***** RECORDS FOR PROCESSING

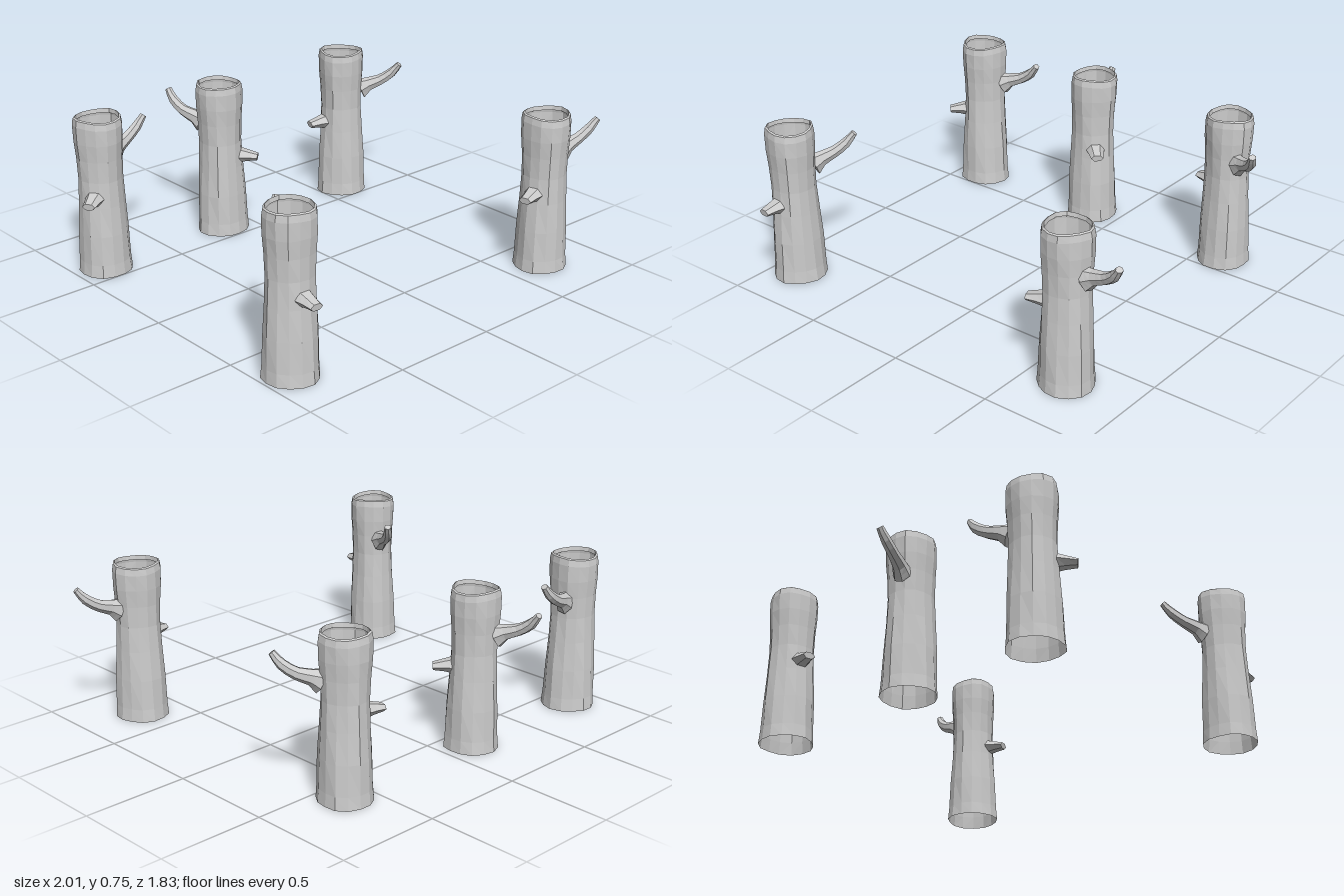
import * as THREE from 'three';

const material = new THREE.MeshStandardMaterial({ color: 0xcccccc, flatShading: true, side: THREE.DoubleSide });
const V = (x, y, z) => new THREE.Vector3(x, y, z);

// Hollow trunk: lathe with a gently irregular bark surface
function makeTrunk() {
  const profile = [
    [0.124, 0], [0.119, 0.06], [0.115, 0.2], [0.107, 0.34], [0.102, 0.46],
    [0.105, 0.56], [0.111, 0.64], [0.112, 0.72], [0.107, 0.75], [0.099, 0.755], [0.096, 0.735],
  ].map(([r, y]) => new THREE.Vector2(r, y));
  const geo = new THREE.LatheGeometry(profile, 14);
  const p = geo.attributes.position;
  for (let i = 0; i < p.count; i++) {
    const x = p.getX(i), y = p.getY(i), z = p.getZ(i), a = Math.atan2(z, x);
    const k = 1 + 0.025 * Math.sin(3 * a + 4 * y) + 0.02 * Math.cos(5 * a - 7 * y);
    const dy = y > 0.7 ? 0.004 * Math.sin(2 * a + 1) - 0.004 : 0;
    p.setXYZ(i, x * k, y + dy, z * k);
  }
  geo.computeVertexNormals();
  return geo;
}

// Limb: capped cylinder bent along a curve, with [height, width] half-sizes along it
function makeLimb(points, sizes, sides, segments) {
  const geo = new THREE.CylinderGeometry(1, 1, 1, sides, segments);
  const curve = new THREE.CatmullRomCurve3(points);
  const p = geo.attributes.position;
  for (let i = 0; i < p.count; i++) {
    const t = THREE.MathUtils.clamp(p.getY(i) + 0.5, 0, 1);
    const f = t * (sizes.length - 1), n = Math.min(Math.floor(f), sizes.length - 2);
    const size = [0, 1].map(j => THREE.MathUtils.lerp(sizes[n][j], sizes[n + 1][j], f - n));
    const tangent = curve.getTangent(t);
    const b = tangent.clone().cross(V(0, 1, 0)).normalize();
    const a = tangent.clone().cross(b);
    const pos = curve.getPoint(t)
      .addScaledVector(a, p.getX(i) * size[0])
      .addScaledVector(b, p.getZ(i) * size[1]);
    p.setXYZ(i, pos.x, pos.y, pos.z);
  }
  geo.computeVertexNormals();
  return geo;
}

export function createModel() {
  const group = new THREE.Group();
  const trunkGeo = makeTrunk();
  const branchGeo = makeLimb(
    [V(0.098, 0.54, -0.008), V(0.14, 0.56, -0.014), V(0.2, 0.58, -0.018), V(0.26, 0.62, -0.012), V(0.298, 0.668, 0)],
    [[0.058, 0.042], [0.036, 0.032], [0.028, 0.026], [0.024, 0.023], [0.015, 0.017]], 7, 8);
  const knobGeo = makeLimb(
    [V(0.095, 0.385, 0), V(0.13, 0.383, 0), V(0.18, 0.378, 0)],
    [[0.036, 0.045], [0.027, 0.037], [0.017, 0.03]], 6, 2);

  // Five trunks: x, z and heading of the branch in degrees
  const trees = [[-0.85, -0.62, 12], [-0.155, -0.625, 108], [0.625, -0.62, -38.5], [-0.865, 0.725, 60], [0.69, 0.695, -11]];
  trees.forEach(([x, z, heading], i) => {
    const tree = new THREE.Group();
    tree.name = `treeTrunk${i + 1}`;
    const add = (name, geo, angle = 0) => {
      const mesh = new THREE.Mesh(geo, material);
      mesh.name = name;
      mesh.rotation.y = THREE.MathUtils.degToRad(angle);
      tree.add(mesh);
    };
    add('trunk', trunkGeo);
    add('branch', branchGeo);
    add('knob', knobGeo, 205);
    tree.position.set(x, 0, z);
    tree.rotation.y = THREE.MathUtils.degToRad(heading);
    group.add(tree);
  });
  return group;
}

**********

## PROBLEM STATEMENT:
Print, without alteration, only the lines above between the one holding "function makeLimb(points, sizes, sides, segments)" and the one holding "const f = t", inclusive.

## RESPONSE FOR THIS EXERCISE:
function makeLimb(points, sizes, sides, segments) {
  const geo = new THREE.CylinderGeometry(1, 1, 1, sides, segments);
  const curve = new THREE.CatmullRomCurve3(points);
  const p = geo.attributes.position;
  for (let i = 0; i < p.count; i++) {
    const t = THREE.MathUtils.clamp(p.getY(i) + 0.5, 0, 1);
    const f = t * (sizes.length - 1), n = Math.min(Math.floor(f), sizes.length - 2);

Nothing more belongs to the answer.